### [Exercise requirements]
Report the number of lines in the records below that hold "data", and leave out everything else.

### [Records provided]
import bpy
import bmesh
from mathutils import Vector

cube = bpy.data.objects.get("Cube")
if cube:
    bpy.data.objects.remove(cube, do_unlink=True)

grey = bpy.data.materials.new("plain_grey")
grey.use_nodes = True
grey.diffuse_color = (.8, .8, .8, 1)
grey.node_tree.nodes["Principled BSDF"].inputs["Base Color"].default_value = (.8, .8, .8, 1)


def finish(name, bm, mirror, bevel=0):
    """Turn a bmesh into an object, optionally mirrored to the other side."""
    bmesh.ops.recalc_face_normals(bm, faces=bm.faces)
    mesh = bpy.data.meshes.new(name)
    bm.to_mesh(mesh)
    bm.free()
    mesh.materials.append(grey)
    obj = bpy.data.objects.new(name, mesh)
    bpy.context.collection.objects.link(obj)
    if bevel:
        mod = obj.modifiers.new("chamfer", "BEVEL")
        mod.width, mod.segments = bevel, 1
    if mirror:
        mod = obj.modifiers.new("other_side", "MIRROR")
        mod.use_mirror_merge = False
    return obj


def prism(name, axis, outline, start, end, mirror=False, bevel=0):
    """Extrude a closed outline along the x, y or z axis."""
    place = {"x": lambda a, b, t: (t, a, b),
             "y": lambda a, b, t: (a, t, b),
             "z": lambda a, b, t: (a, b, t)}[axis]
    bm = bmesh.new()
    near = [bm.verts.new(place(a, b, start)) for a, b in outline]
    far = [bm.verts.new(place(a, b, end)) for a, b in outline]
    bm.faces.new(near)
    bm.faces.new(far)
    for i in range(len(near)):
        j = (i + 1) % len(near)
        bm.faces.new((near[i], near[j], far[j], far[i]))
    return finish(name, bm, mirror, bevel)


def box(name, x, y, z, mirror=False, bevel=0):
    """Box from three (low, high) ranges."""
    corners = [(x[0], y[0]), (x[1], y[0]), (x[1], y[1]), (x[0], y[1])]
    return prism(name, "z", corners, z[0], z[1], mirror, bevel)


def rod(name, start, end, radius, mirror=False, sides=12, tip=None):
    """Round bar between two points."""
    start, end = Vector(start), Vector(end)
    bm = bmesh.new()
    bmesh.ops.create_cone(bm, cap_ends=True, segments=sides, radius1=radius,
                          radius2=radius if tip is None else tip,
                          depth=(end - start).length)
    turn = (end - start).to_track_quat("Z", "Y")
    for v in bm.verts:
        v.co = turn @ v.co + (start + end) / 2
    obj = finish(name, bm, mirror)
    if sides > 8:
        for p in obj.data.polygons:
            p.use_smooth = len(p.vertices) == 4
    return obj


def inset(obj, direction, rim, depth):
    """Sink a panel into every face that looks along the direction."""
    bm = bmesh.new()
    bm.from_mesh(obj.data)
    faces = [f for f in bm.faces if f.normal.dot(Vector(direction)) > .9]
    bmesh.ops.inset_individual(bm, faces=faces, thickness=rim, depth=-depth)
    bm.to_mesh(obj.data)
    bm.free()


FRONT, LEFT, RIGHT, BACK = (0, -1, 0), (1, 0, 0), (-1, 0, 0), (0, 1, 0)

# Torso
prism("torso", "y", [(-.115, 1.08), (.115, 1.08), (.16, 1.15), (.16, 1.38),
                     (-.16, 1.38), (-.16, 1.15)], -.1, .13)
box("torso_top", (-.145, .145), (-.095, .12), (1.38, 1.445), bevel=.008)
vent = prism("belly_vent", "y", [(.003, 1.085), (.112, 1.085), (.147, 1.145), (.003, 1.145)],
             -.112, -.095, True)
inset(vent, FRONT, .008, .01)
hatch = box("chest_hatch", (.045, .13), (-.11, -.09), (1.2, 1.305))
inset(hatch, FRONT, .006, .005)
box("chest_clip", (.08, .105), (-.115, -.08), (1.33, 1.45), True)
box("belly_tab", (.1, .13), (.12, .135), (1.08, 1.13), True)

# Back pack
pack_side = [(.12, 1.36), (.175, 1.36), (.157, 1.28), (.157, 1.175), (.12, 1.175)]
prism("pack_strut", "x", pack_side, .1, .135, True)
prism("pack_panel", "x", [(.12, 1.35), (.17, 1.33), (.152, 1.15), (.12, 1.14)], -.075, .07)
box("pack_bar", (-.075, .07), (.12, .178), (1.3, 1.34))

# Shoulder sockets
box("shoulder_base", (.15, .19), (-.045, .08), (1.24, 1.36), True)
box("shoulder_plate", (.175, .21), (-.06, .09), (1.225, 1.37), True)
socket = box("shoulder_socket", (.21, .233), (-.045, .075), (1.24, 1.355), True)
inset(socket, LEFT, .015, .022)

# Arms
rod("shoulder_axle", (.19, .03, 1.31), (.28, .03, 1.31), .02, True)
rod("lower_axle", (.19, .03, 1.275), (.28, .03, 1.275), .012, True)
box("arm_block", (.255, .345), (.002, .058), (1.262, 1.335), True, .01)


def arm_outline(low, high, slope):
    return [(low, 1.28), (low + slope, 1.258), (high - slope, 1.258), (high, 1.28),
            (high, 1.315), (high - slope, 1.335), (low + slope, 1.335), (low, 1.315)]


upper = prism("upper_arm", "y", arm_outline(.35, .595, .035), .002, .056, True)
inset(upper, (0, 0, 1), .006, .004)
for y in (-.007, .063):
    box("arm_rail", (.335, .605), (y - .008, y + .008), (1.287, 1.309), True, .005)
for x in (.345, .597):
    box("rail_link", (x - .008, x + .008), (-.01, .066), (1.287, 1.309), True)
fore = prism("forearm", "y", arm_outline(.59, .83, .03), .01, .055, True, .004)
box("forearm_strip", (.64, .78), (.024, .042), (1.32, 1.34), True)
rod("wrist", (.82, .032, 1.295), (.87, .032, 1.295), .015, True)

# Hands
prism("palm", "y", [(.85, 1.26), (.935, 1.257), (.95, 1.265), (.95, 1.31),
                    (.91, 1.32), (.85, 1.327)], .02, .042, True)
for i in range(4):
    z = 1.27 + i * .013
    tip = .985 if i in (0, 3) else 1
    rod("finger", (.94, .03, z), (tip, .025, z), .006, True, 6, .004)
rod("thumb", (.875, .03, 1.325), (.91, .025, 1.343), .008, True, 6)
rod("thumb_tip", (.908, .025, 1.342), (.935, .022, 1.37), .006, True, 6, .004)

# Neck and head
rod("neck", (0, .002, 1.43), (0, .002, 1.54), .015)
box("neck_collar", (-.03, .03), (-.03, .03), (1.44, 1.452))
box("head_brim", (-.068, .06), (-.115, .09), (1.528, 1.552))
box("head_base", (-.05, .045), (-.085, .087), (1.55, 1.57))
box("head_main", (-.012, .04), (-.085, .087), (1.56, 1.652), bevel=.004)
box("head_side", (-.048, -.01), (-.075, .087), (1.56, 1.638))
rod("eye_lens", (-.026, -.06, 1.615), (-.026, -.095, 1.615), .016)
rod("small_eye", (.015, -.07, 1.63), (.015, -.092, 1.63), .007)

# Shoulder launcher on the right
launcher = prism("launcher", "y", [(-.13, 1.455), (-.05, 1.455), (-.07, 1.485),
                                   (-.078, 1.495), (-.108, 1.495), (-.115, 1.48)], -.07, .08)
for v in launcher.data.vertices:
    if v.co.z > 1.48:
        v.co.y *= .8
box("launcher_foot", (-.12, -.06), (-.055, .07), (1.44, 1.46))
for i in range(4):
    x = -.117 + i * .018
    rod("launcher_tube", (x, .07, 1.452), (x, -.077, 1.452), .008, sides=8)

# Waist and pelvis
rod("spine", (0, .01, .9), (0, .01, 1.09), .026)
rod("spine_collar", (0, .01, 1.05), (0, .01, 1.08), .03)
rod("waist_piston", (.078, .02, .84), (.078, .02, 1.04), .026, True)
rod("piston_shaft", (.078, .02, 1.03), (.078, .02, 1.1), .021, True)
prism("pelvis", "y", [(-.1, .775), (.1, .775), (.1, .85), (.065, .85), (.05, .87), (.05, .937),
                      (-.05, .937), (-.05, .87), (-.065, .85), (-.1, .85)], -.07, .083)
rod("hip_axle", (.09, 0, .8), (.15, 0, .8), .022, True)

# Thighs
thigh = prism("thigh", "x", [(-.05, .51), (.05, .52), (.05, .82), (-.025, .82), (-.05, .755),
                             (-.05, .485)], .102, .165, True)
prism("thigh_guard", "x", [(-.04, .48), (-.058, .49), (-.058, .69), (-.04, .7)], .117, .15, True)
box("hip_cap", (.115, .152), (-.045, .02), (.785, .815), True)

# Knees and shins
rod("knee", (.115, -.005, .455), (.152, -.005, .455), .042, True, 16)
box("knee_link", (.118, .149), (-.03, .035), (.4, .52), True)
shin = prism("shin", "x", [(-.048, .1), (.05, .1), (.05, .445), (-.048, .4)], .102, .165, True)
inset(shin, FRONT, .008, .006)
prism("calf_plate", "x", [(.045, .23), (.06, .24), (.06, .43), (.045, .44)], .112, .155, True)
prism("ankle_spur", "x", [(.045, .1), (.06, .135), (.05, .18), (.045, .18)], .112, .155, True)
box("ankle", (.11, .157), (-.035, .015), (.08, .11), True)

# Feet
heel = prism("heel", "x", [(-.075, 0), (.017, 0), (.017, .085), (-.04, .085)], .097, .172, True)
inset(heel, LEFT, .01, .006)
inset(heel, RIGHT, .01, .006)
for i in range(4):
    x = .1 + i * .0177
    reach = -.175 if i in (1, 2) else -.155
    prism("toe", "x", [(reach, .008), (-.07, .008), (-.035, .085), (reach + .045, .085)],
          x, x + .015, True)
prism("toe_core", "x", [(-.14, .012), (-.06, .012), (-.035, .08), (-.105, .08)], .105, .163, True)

### [Your response]
9